▶ ASSIGNMENT:
When you reach the line that contains "import bpy, bmesh, math" in the data below, start reproducing lines exactly, and stop after the line that contains "upright = [e for e in bm.edges".

Source records
——
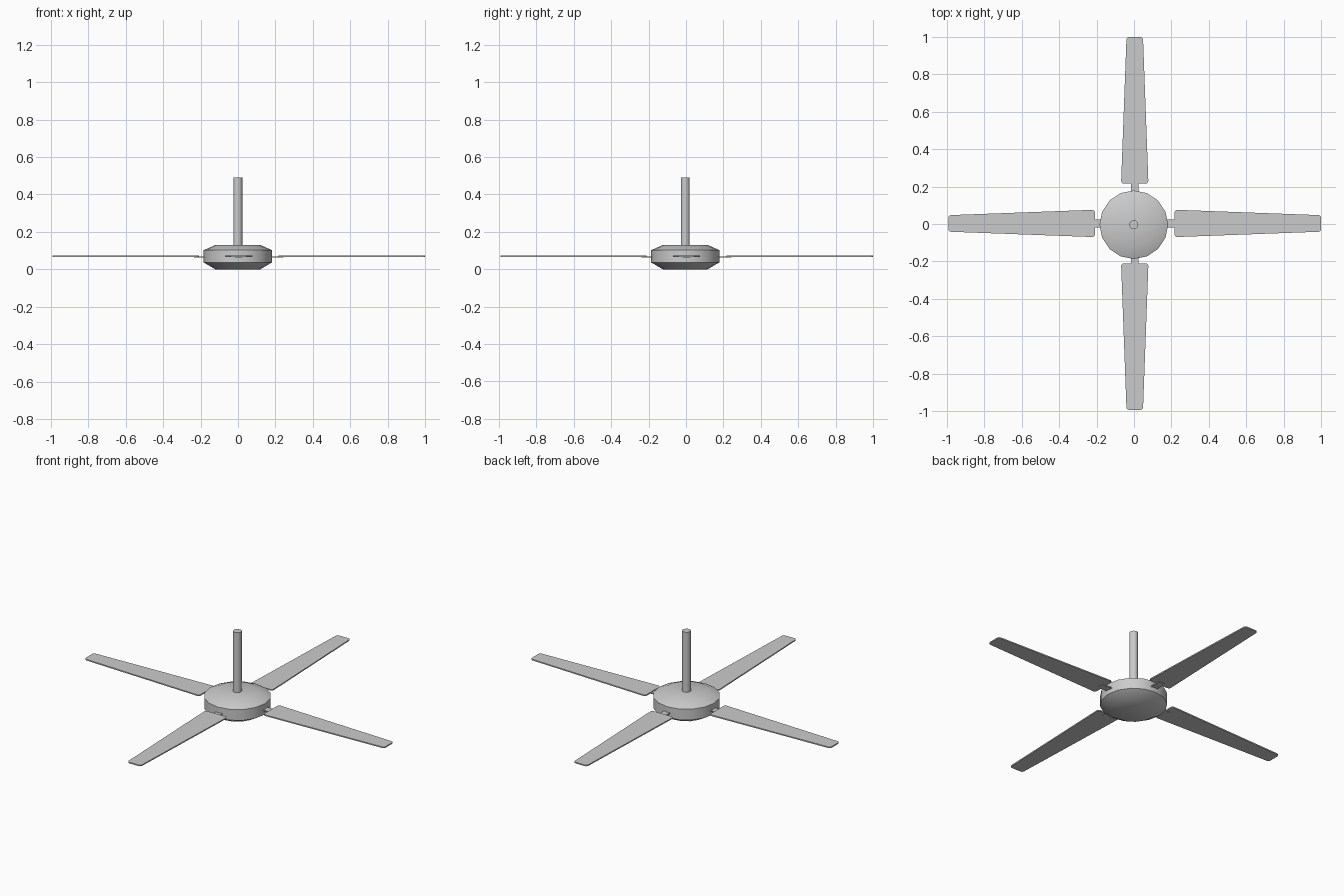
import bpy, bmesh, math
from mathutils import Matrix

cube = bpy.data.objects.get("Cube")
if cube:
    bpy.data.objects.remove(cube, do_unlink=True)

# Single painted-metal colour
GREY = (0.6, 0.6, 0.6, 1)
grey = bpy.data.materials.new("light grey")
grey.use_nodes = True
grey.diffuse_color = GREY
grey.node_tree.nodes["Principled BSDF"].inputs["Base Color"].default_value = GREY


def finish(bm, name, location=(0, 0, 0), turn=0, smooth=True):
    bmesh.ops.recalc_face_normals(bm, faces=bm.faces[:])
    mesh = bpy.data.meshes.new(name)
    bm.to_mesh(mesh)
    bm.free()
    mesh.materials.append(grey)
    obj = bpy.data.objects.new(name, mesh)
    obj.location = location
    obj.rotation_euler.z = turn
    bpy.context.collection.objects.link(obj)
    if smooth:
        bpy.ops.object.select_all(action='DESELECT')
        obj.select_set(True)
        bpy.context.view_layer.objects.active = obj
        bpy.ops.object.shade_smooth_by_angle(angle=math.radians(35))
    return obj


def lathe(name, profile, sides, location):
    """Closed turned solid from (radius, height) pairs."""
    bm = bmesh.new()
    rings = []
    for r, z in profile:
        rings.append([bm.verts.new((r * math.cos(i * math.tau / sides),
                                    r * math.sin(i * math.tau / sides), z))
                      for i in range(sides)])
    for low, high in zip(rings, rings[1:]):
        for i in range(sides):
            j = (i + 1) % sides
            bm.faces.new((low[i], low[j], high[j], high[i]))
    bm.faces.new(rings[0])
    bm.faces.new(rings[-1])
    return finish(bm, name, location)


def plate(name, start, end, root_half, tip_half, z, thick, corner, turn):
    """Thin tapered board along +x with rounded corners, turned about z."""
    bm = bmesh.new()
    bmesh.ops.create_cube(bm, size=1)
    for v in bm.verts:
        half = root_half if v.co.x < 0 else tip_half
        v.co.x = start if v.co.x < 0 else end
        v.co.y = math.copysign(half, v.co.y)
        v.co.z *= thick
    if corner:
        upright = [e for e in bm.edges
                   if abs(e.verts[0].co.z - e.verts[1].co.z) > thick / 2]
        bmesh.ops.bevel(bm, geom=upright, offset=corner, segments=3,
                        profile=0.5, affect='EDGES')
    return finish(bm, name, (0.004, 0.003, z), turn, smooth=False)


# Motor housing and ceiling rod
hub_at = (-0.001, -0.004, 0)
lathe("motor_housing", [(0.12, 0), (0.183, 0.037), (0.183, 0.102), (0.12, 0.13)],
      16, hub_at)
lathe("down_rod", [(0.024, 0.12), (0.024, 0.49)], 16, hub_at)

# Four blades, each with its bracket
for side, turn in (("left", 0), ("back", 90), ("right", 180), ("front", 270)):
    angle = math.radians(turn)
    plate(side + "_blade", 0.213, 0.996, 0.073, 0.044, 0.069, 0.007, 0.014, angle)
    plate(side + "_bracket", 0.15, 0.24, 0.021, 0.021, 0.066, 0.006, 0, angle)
——
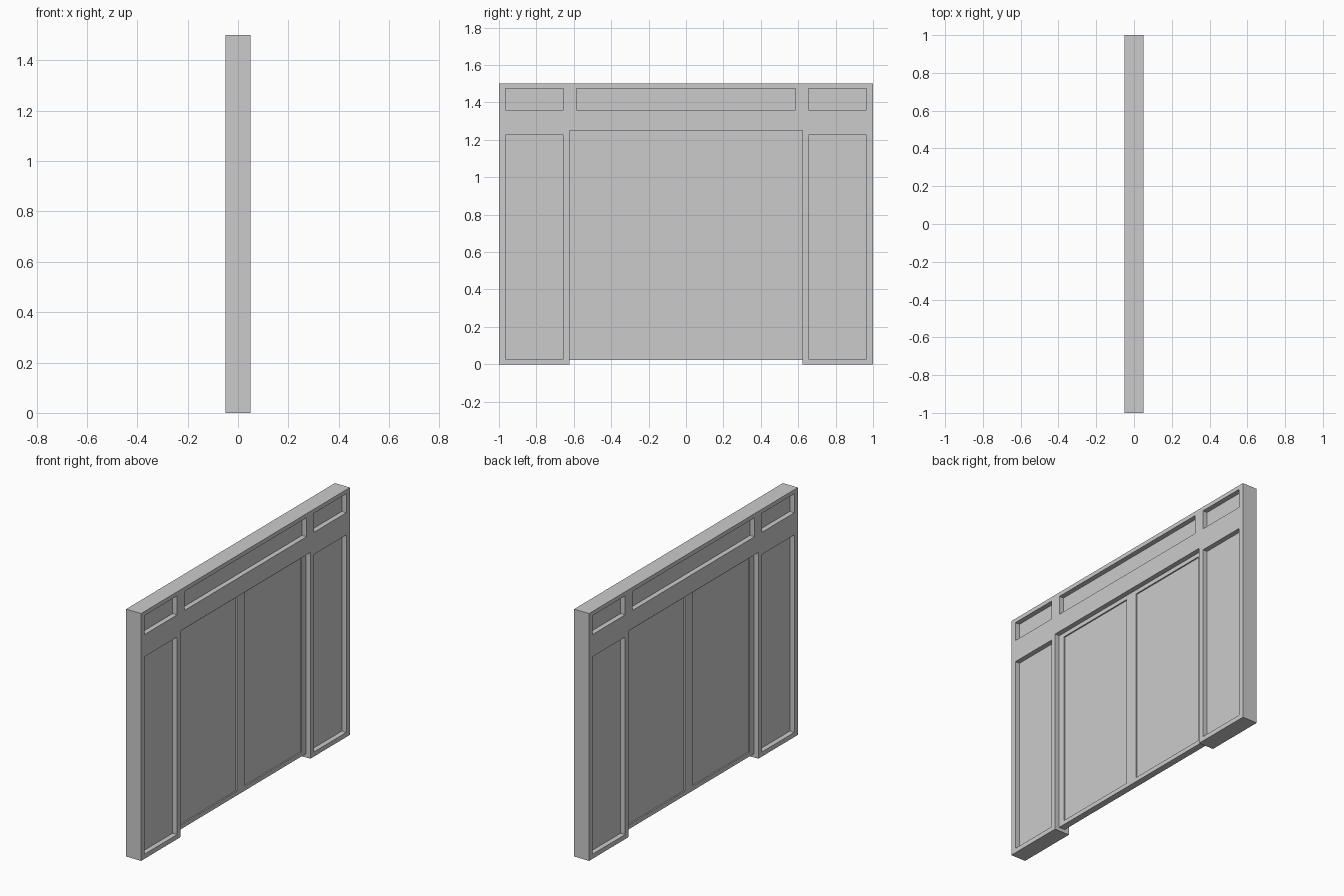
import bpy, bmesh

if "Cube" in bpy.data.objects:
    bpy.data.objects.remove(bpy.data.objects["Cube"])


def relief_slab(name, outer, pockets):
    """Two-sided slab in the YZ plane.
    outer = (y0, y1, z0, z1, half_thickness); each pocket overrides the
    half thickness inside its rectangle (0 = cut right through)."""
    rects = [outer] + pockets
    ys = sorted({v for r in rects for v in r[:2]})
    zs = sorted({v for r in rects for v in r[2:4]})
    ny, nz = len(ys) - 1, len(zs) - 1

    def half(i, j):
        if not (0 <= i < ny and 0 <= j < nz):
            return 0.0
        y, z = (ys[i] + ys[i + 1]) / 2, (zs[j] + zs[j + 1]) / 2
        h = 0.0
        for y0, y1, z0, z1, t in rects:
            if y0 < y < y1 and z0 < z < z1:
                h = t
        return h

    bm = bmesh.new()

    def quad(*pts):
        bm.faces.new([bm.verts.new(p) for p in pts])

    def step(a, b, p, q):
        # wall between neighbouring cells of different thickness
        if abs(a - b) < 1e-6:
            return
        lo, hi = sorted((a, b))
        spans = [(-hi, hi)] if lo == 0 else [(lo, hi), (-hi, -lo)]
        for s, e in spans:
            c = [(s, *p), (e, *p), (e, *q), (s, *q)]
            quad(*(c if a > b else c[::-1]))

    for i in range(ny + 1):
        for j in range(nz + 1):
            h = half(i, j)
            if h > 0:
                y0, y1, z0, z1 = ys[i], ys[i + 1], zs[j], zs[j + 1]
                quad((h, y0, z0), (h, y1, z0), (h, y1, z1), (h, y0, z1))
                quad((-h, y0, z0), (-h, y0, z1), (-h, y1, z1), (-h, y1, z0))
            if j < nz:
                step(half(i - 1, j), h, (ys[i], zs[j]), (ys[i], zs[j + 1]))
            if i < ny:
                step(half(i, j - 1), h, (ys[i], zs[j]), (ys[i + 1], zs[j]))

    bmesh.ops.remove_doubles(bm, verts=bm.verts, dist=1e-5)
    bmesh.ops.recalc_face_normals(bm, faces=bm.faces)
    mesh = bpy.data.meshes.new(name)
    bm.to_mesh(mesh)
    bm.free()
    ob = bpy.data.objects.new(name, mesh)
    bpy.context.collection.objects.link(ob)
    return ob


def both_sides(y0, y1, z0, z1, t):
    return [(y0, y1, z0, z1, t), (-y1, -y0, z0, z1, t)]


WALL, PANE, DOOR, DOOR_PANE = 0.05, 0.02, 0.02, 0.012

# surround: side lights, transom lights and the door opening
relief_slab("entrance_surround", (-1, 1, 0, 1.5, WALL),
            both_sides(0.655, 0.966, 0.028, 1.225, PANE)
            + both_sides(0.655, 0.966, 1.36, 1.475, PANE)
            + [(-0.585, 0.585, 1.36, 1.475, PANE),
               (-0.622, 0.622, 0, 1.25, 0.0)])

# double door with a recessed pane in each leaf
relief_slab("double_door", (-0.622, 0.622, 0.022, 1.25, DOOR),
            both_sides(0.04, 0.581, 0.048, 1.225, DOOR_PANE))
——
▶ REPLY TO THE EXERCISE:
import bpy, bmesh, math
from mathutils import Matrix

cube = bpy.data.objects.get("Cube")
if cube:
    bpy.data.objects.remove(cube, do_unlink=True)

# Single painted-metal colour
GREY = (0.6, 0.6, 0.6, 1)
grey = bpy.data.materials.new("light grey")
grey.use_nodes = True
grey.diffuse_color = GREY
grey.node_tree.nodes["Principled BSDF"].inputs["Base Color"].default_value = GREY


def finish(bm, name, location=(0, 0, 0), turn=0, smooth=True):
    bmesh.ops.recalc_face_normals(bm, faces=bm.faces[:])
    mesh = bpy.data.meshes.new(name)
    bm.to_mesh(mesh)
    bm.free()
    mesh.materials.append(grey)
    obj = bpy.data.objects.new(name, mesh)
    obj.location = location
    obj.rotation_euler.z = turn
    bpy.context.collection.objects.link(obj)
    if smooth:
        bpy.ops.object.select_all(action='DESELECT')
        obj.select_set(True)
        bpy.context.view_layer.objects.active = obj
        bpy.ops.object.shade_smooth_by_angle(angle=math.radians(35))
    return obj


def lathe(name, profile, sides, location):
    """Closed turned solid from (radius, height) pairs."""
    bm = bmesh.new()
    rings = []
    for r, z in profile:
        rings.append([bm.verts.new((r * math.cos(i * math.tau / sides),
                                    r * math.sin(i * math.tau / sides), z))
                      for i in range(sides)])
    for low, high in zip(rings, rings[1:]):
        for i in range(sides):
            j = (i + 1) % sides
            bm.faces.new((low[i], low[j], high[j], high[i]))
    bm.faces.new(rings[0])
    bm.faces.new(rings[-1])
    return finish(bm, name, location)


def plate(name, start, end, root_half, tip_half, z, thick, corner, turn):
    """Thin tapered board along +x with rounded corners, turned about z."""
    bm = bmesh.new()
    bmesh.ops.create_cube(bm, size=1)
    for v in bm.verts:
        half = root_half if v.co.x < 0 else tip_half
        v.co.x = start if v.co.x < 0 else end
        v.co.y = math.copysign(half, v.co.y)
        v.co.z *= thick
    if corner:
        upright = [e for e in bm.edges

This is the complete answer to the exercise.